Many of the patients taken ill across Scotland are suffering from a particularly serious strain of flu believed to have originated in Australia.
What has commonly been called “Aussie flu” is technically termed H3N2, and it was blamed for the deaths of 300 people in Australia during their winter.
One in four cases of flu being handled in the UK are thought to be patients battling the “Aussie strain”.
Its symptoms are worse than other forms of the virus, with more severe instances of coughing, exhaustion, fever, headaches, sore throats and vomiting being reported.
Doctors have stressed that a flu jab is the best way to combat the bug, and began offering free jabs to certain patient groups in October.

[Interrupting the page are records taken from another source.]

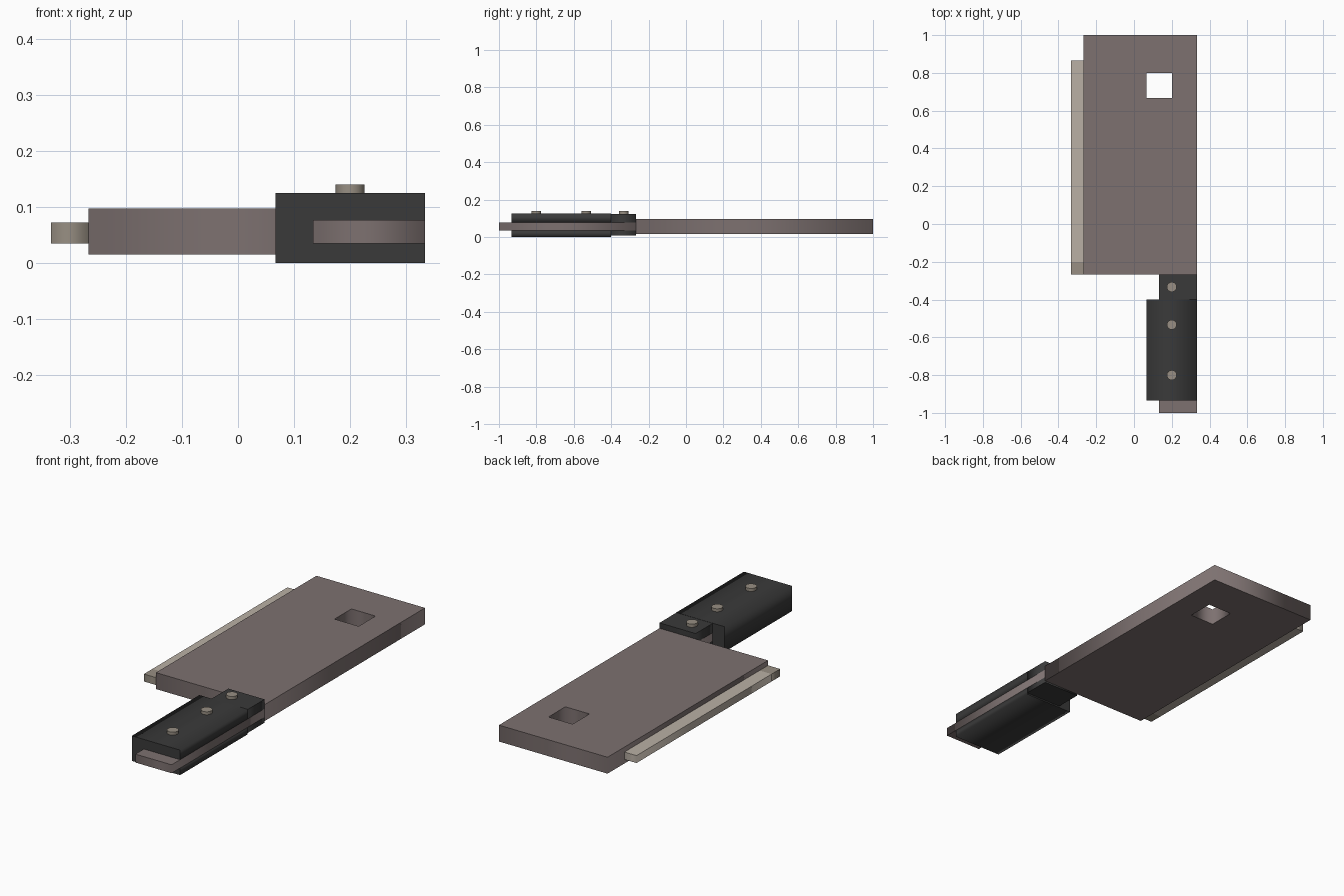
import bpy
from math import pi

if "Cube" in bpy.data.objects:
    bpy.data.objects.remove(bpy.data.objects["Cube"])

U = 1 / 15  # the model sits on a 1/15 unit grid


def material(name, rgb):
    m = bpy.data.materials.new(name)
    m.diffuse_color = (*rgb, 1)
    m.use_nodes = True
    m.node_tree.nodes["Principled BSDF"].inputs["Base Color"].default_value = m.diffuse_color
    return m


STEEL = material("dull_steel", (0.205, 0.165, 0.162))
BRIGHT = material("bright_edge", (0.49, 0.434, 0.376))
BRASS = material("rivet_metal", (0.314, 0.275, 0.227))
GRIP = material("dark_grip", (0.042, 0.042, 0.042))


def rect(x0, x1, y0, y1):
    return [(x0, y0), (x1, y0), (x1, y1), (x0, y1)]


def extrude(name, loops, lo, hi, mat, along_y=False):
    """Filled outline (inner loops become holes) extruded from lo to hi."""
    cu = bpy.data.curves.new(name, 'CURVE')
    cu.dimensions, cu.fill_mode = '2D', 'BOTH'
    cu.extrude = (hi - lo) / 2
    for pts in loops:
        s = cu.splines.new('POLY')
        s.points.add(len(pts) - 1)
        for p, (a, b) in zip(s.points, pts):
            p.co = (a, b, 0, 1)
        s.use_cyclic_u = True
    ob = bpy.data.objects.new(name, cu)
    bpy.context.collection.objects.link(ob)
    mid = (lo + hi) / 2
    if along_y:
        ob.rotation_euler.x = pi / 2
        ob.location.y = mid
    else:
        ob.location.z = mid
    bpy.ops.object.select_all(action='DESELECT')
    ob.select_set(True)
    bpy.context.view_layer.objects.active = ob
    bpy.ops.object.convert(target='MESH')
    ob = bpy.context.object
    ob.data.materials.clear()
    ob.data.materials.append(mat)
    return ob


# Blade with square hanging hole
extrude("blade", [rect(-4*U, 5*U, -4*U, 1), rect(U, 3*U, 10*U, 12*U)],
        0.015, 0.097, STEEL)

# Thin cutting edge and its darker heel
extrude("cutting_edge", [rect(-5*U, -4*U, -3*U, 13*U)], 0.035, 0.072, BRIGHT)
extrude("edge_heel", [rect(-5*U, -4*U, -4*U, -3*U)], 0.035, 0.072, BRASS)

# Tang running through the handle
T0, T1 = 0.035, 0.077
extrude("tang", [rect(2*U, 5*U, -1, -4*U)], T0, T1, STEEL)

# Grip wraps the tang, open on the right side
extrude("grip", [[(U, 0), (5*U, 0), (5*U, T0), (2*U, T0),
                  (2*U, T1), (5*U, T1), (5*U, 0.125), (U, 0.125)]],
        -14*U, -6*U, GRIP, along_y=True)

# Narrow grip plates next to the blade
for name, lo, hi in (("upper_bolster", T1, 0.124), ("lower_bolster", 0.007, T0)):
    extrude(name, [rect(2*U, 5*U, -6*U, -4*U)], lo, hi, GRIP)

# Rivets
for i, y in enumerate((-12*U, -8*U, -5*U)):
    bpy.ops.mesh.primitive_cylinder_add(vertices=32, radius=0.026, depth=0.04,
                                        location=(3*U, y, 0.12))
    ob = bpy.context.object
    ob.name = f"rivet_{i + 1}"
    ob.data.materials.append(BRASS)
    bpy.ops.object.shade_smooth_by_angle()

Vulnerable groups include people aged 65 or older, pregnant women and anyone with a long-term medical condition such as diabetes or a heart, lung, kidney or neurological disease.
Slightly more than half of the circulating strains of flu match those in the 2017/18 vaccine, including the H3N2 strain.
Catherine Stokoe, head of infection control in NHS Highland, offered advice to help keep people safe during the outbreak.
She said: “People suffering with flu-like symptoms should cough or sneeze into tissues and bin them immediately, wash their hands regularly with soap and warm water and frequently clean regularly used surfaces to stop the spread of flu.”
Experts at NHS Grampian have also been encouraged by the growing number of medics who have taken care to immunise themselves this winter.
People can contact their local GP practice to arrange an appointment to be vaccinated, or can call the NHS on 0800 22 44 88 for more information.